Saturday 22 April was Earth Day. It is, according to the National Geographic, “an annual celebration that honours the achievements of the environmental movement and raises awareness of the need to protect Earth’s natural resources for future generations.” There were many events to mark it across the region, one of which was by ‘Transition Woodbridge’ on the Deben riverside in Suffolk.
They had organised stalls for local food and drink producers, and for Suffolk Wildlife Trust, RSPB Woodbridge, Woodbridge Climate Action Centre together with Save the Deben, who have previously featured in East Anglia Bylines. The “Middle Earth” stage buzzed with music and storytelling to entertain the large number of people who turned up through the day. It helped that the weather was kind, with sunshine for most of the day.
“From oil dependence to local resilience”
Transition Woodbridge is a grassroots organisation based near the Suffolk coast, whose tagline is “from oil dependence to local resilience” – an ideal group to promote Earth Day. It is part of the wider Transition Network, a global movement of communities working towards a more sustainable and resilient future. There are currently around 25 groups in the East of England region.
The Woodbridge group was founded by local residents who were concerned about the impacts of climate change and the unsustainable nature of our current way of life. In their pursuit of a more resilient and sustainable local community, they are working to reduce their dependence on fossil fuels. “Since 2008, Transition Woodbridge has campaigned for a cleaner, healthier and wildlife-friendly local environment,” says Co-Secretary Jane Healey.
A sense of shared purpose
The organisation has a strong focus on community building, hosting regular events such as film screenings, talks, and skill-sharing workshops. These events provide opportunities for local residents to come together and learn from one another, building a sense of connection and shared purpose.
Since its inception, Transition Woodbridge has grown to become a hub for environmental and social activism in the town, running a range of initiatives and events to engage the community in sustainable living practices. “We work on a variety of projects,” says Jane. “We encourage care of our town with our ‘5 Minute Litter picks’, larger litter picking events and an annual River Clean with the Sea Scouts. Our Repair Café helps to reduce waste and save money. We also encourage everyone to make a space for wildlife with our Wildlife Corridors Project.”
Sustainability: eat local
Recently, the organisation has begun to plant fruit trees around Woodbridge and neighbouring Melton that benefit insects and birds. “The idea is that the community can benefit from the fruit produced by the trees,” says Jane. “We have 100 trees across Melton and Woodbridge now, which will reach full maturity in around 50 years.
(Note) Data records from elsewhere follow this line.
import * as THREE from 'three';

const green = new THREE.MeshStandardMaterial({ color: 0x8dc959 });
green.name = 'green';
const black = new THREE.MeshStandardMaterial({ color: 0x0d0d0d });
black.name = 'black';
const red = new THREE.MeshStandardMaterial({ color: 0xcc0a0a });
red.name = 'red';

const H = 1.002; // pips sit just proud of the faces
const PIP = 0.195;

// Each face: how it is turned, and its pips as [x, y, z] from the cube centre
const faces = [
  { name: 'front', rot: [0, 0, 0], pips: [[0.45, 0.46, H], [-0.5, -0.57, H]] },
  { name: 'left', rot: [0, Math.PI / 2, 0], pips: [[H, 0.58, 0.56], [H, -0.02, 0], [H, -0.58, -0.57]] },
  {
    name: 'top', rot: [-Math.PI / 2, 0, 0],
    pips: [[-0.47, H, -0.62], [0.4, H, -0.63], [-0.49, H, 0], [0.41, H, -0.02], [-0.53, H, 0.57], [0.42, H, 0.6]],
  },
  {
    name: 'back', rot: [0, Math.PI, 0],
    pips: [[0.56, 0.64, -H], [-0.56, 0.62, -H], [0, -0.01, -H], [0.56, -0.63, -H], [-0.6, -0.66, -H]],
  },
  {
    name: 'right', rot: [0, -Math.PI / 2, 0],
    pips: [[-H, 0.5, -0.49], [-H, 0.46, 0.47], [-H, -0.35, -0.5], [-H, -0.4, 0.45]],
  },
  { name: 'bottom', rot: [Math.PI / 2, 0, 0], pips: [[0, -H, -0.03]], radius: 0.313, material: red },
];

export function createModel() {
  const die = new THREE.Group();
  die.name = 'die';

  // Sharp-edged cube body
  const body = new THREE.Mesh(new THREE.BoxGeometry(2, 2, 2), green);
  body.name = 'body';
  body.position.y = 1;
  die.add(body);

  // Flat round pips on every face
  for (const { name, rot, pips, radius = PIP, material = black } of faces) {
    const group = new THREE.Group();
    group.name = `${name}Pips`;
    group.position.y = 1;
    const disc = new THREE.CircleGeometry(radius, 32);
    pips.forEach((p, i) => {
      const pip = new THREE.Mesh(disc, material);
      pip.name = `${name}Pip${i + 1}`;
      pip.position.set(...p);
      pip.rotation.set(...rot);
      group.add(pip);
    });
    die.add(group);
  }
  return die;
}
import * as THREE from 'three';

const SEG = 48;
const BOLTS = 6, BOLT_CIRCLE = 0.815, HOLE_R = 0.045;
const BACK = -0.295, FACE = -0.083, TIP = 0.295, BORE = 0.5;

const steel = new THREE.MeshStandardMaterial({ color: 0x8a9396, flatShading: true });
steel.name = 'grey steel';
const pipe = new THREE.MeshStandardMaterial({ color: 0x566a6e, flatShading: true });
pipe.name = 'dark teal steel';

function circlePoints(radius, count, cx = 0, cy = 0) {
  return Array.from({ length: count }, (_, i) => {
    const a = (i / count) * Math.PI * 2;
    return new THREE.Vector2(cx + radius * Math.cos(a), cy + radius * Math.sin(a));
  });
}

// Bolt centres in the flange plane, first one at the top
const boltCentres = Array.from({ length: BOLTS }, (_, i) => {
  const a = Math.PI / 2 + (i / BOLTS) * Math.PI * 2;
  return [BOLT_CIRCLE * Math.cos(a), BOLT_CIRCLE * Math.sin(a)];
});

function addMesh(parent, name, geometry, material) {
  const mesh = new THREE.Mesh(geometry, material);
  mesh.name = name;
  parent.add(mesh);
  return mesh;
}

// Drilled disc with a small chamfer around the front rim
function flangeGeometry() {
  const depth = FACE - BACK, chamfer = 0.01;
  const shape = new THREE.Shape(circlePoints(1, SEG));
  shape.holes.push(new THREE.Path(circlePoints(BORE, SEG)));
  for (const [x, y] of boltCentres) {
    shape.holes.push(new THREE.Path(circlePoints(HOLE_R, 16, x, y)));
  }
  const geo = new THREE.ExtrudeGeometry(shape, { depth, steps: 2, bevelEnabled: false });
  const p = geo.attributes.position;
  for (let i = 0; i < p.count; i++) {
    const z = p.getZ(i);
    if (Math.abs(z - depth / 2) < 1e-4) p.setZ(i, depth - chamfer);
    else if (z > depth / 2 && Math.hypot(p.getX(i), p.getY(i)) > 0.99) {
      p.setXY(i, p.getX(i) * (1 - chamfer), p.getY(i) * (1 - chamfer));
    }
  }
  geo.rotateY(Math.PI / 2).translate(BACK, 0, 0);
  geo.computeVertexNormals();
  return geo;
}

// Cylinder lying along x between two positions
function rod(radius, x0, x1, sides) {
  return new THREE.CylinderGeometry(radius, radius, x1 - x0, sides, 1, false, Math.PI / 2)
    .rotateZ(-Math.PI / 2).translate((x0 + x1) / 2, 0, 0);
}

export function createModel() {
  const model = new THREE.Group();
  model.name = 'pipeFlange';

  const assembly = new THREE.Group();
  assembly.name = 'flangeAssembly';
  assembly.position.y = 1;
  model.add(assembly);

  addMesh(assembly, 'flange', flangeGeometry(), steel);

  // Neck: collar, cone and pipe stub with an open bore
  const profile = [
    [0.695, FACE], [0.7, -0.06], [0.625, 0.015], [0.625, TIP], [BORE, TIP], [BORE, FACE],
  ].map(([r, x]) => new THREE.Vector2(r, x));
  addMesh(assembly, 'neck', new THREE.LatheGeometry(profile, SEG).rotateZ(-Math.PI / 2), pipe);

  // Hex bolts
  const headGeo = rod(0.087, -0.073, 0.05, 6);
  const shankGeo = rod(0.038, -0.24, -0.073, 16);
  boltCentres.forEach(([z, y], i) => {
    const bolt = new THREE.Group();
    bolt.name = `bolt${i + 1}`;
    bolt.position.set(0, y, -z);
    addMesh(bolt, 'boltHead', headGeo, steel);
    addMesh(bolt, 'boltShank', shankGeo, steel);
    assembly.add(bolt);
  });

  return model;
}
It will also provide free, fresh fruit close to our homes.”
In 2014 Transition Woodbridge was approached about picking fruit from a local smallholding which would otherwise have rotted and gone to waste. Every year since, volunteers have gone to help. “We reduce food waste with our harvesting of surplus fruit which we pass on to Lunch Clubs and Food Banks,” says Jane. In 2022, they picked over 100 boxes of fruit that were then distributed to local lunch clubs and charities.
Another of the organisation’s initiatives has been a successful collaboration with Woodbridge W.I. and Woodbridge in Bloom to create the Woodbridge Library Edible Garden Project in 2015. Between them, they transformed the area outside the library into a garden of fruit, vegetables, herbs and edible flowers for people to pick to eat when they visit the library.
Support for local jobs
More recently, Transition Woodbridge has begun to promote local food production. “In 2021, we developed our Local Food Project to promote food and drink producers within 21 miles of Woodbridge,” Jane explains. “If you buy food produced locally, you support the farmers, growers and processors and this gives a boost to the local economy and jobs.” Jane points out the advantages for consumers: “The food you buy will be fresher, healthier, seasonal, will have travelled a shorter distance and need less packaging. It also helps to ensure the security of our food supply which is vital in a time of political instability and disrupted weather patterns.”
The organisation’s aim is to create a positive vision for the future, rather than simply protesting against the negative impacts of the present. Transition Woodbridge epitomises what Earth Day is about and is a shining example of how local communities can come together to create positive change in the face of global challenges. By promoting sustainability, resilience, and community building, they are helping to create a better future for both the town and the planet as a whole.